**TASK DESCRIPTION**: Your answer should be a single number: how many lines in the data below hold the string "import".

*** Opening SUPPLIED MATERIAL ***

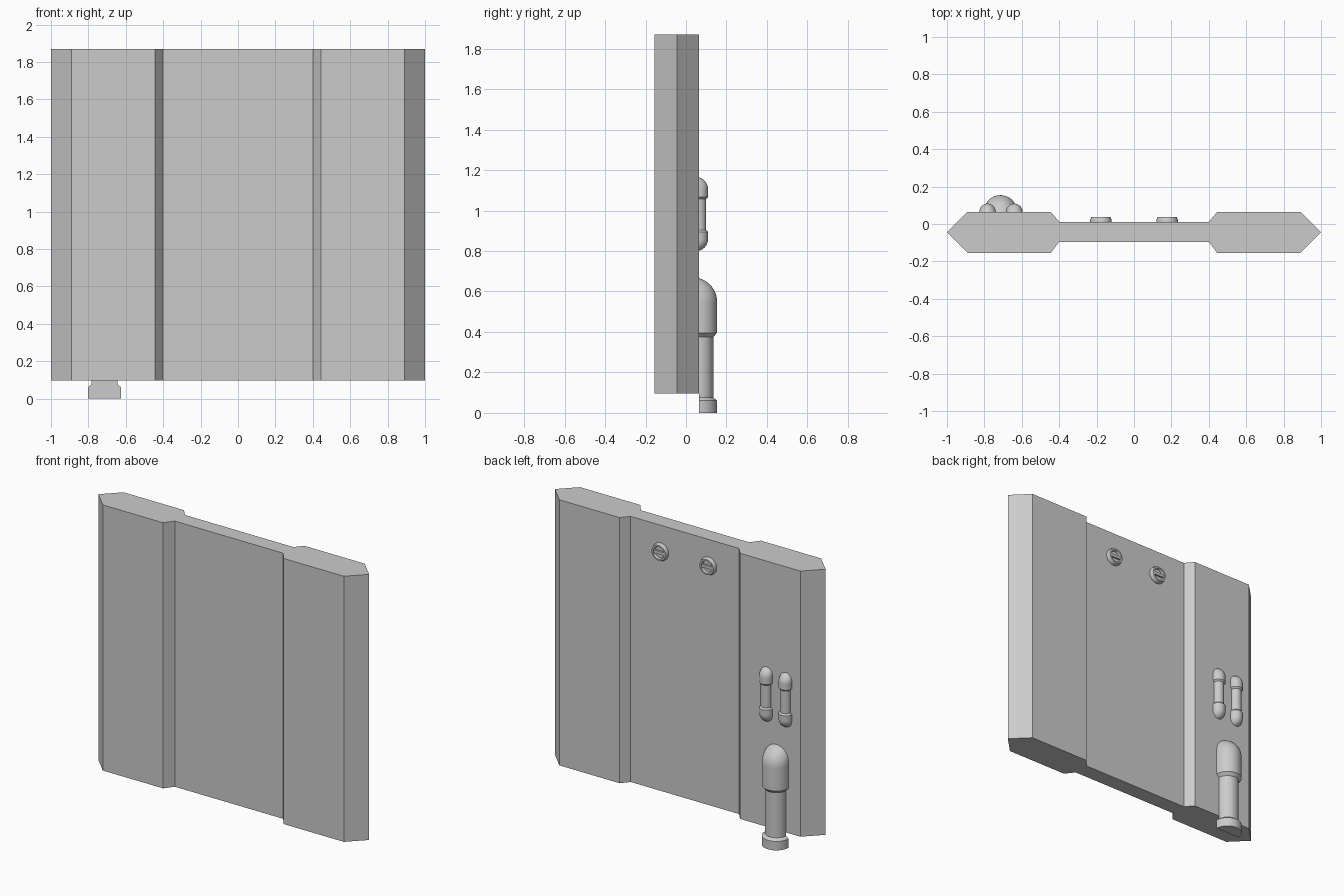
import bpy
import bmesh
from math import sin, cos, acos, pi, radians
from mathutils import Matrix

cube = bpy.data.objects.get("Cube")
if cube:
    bpy.data.objects.remove(cube, do_unlink=True)

grey = bpy.data.materials.new("plain grey")
grey.use_nodes = True
COLOUR = (0.6, 0.6, 0.6, 1)
grey.diffuse_color = COLOUR
grey.node_tree.nodes["Principled BSDF"].inputs["Base Color"].default_value = COLOUR

WALL = 0.065    # back face of the thick side panels
RECESS = 0.012  # back face of the thin middle panel


def finish(name, bm, smooth=True):
    bmesh.ops.remove_doubles(bm, verts=bm.verts, dist=1e-5)
    bmesh.ops.recalc_face_normals(bm, faces=bm.faces)
    mesh = bpy.data.meshes.new(name)
    bm.to_mesh(mesh)
    bm.free()
    obj = bpy.data.objects.new(name, mesh)
    bpy.context.collection.objects.link(obj)
    mesh.materials.append(grey)
    if smooth:
        bpy.ops.object.select_all(action="DESELECT")
        obj.select_set(True)
        bpy.context.view_layer.objects.active = obj
        bpy.ops.object.shade_smooth_by_angle(angle=radians(30))
    return obj


# Wall panel: symmetric plan outline extruded upwards
def wall_panel():
    half = [(0.4, -0.095), (0.445, -0.155), (0.89, -0.155), (1.0, -0.045),
            (0.89, WALL), (0.445, WALL), (0.4, RECESS)]
    outline = half + [(-x, y) for x, y in reversed(half)]
    bm = bmesh.new()
    face = bm.faces.new([bm.verts.new((x, y, 0.097)) for x, y in outline])
    top = bmesh.ops.extrude_face_region(bm, geom=[face])
    verts = [g for g in top["geom"] if isinstance(g, bmesh.types.BMVert)]
    bmesh.ops.translate(bm, verts=verts, vec=(0, 0, 1.773))
    finish("wall_panel", bm, smooth=False)


# Half-round pipe lying on the wall, with elbows that bend into it
STEPS = 24
ANGLES = [pi * (i / STEPS - 0.5) for i in range(STEPS + 1)]


def straight_row(x, r, z):
    return [(x + r * sin(a), WALL + r * cos(a), z) for a in ANGLES]


def elbow_rows(x, r, z, direction, steps=10):
    bend = 0.39 * r
    rows = []
    for k in range(1, steps + 1):
        row = []
        for a in ANGLES:
            reach = bend + r * max(cos(a), 0)
            t = acos(min(1, bend / reach)) * k / steps
            row.append((x + r * sin(a), WALL - bend + reach * cos(t),
                        z + direction * reach * sin(t)))
        rows.append(row)
    return rows


def half_pipe(name, x, profile, low_elbow, high_elbow):
    rows = [straight_row(x, r, z) for r, z in profile]
    if low_elbow:
        rows = elbow_rows(x, *profile[0], -1)[::-1] + rows
    if high_elbow:
        rows += elbow_rows(x, *profile[-1], 1)
    bm = bmesh.new()
    grid = [[bm.verts.new(p) for p in row] for row in rows]
    for a, b in zip(grid, grid[1:]):
        for i in range(STEPS):
            bm.faces.new((a[i], a[i + 1], b[i + 1], b[i]))
        bm.faces.new((a[-1], a[0], b[0], b[-1]))
    bm.faces.new(grid[0])
    bm.faces.new(grid[-1])
    finish(name, bm)


# Round slotted fastener: turned profile with a bar across the recess
def fastener(name, x, z):
    profile = [(0.058, 0), (0.058, 0.008), (0.051, 0.026), (0.041, 0.026),
               (0.037, 0.01), (0, 0.01)]
    bm = bmesh.new()
    verts = [bm.verts.new((r, y, 0)) for r, y in profile]
    edges = [bm.edges.new(pair) for pair in zip(verts, verts[1:])]
    bmesh.ops.spin(bm, geom=verts + edges, cent=(0, 0, 0), axis=(0, 1, 0),
                   angle=2 * pi, steps=32)
    bmesh.ops.remove_doubles(bm, verts=bm.verts, dist=1e-5)
    bmesh.ops.create_cube(bm, size=1, matrix=Matrix.Translation((0, 0.016, 0))
                          @ Matrix.Diagonal((0.078, 0.014, 0.02, 1)))
    bmesh.ops.translate(bm, verts=bm.verts, vec=(x, RECESS, z))
    finish(name, bm)


wall_panel()

half_pipe("large_pipe", -0.714,
          [(0.089, 0), (0.089, 0.06), (0.07, 0.075), (0.07, 0.376),
           (0.089, 0.396), (0.089, 0.547)], False, True)

for side, px in (("right", -0.783), ("left", -0.64)):
    half_pipe("small_pipe_" + side, px,
              [(0.044, 0.86), (0.044, 0.895), (0.035, 0.905), (0.035, 1.056),
               (0.044, 1.066), (0.044, 1.105)], True, True)

for side, sx in (("right", -0.177), ("left", 0.177)):
    fastener("fastener_" + side, sx, 1.695)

*** Closing SUPPLIED MATERIAL ***

**RESULT OF THIS TASK**: 4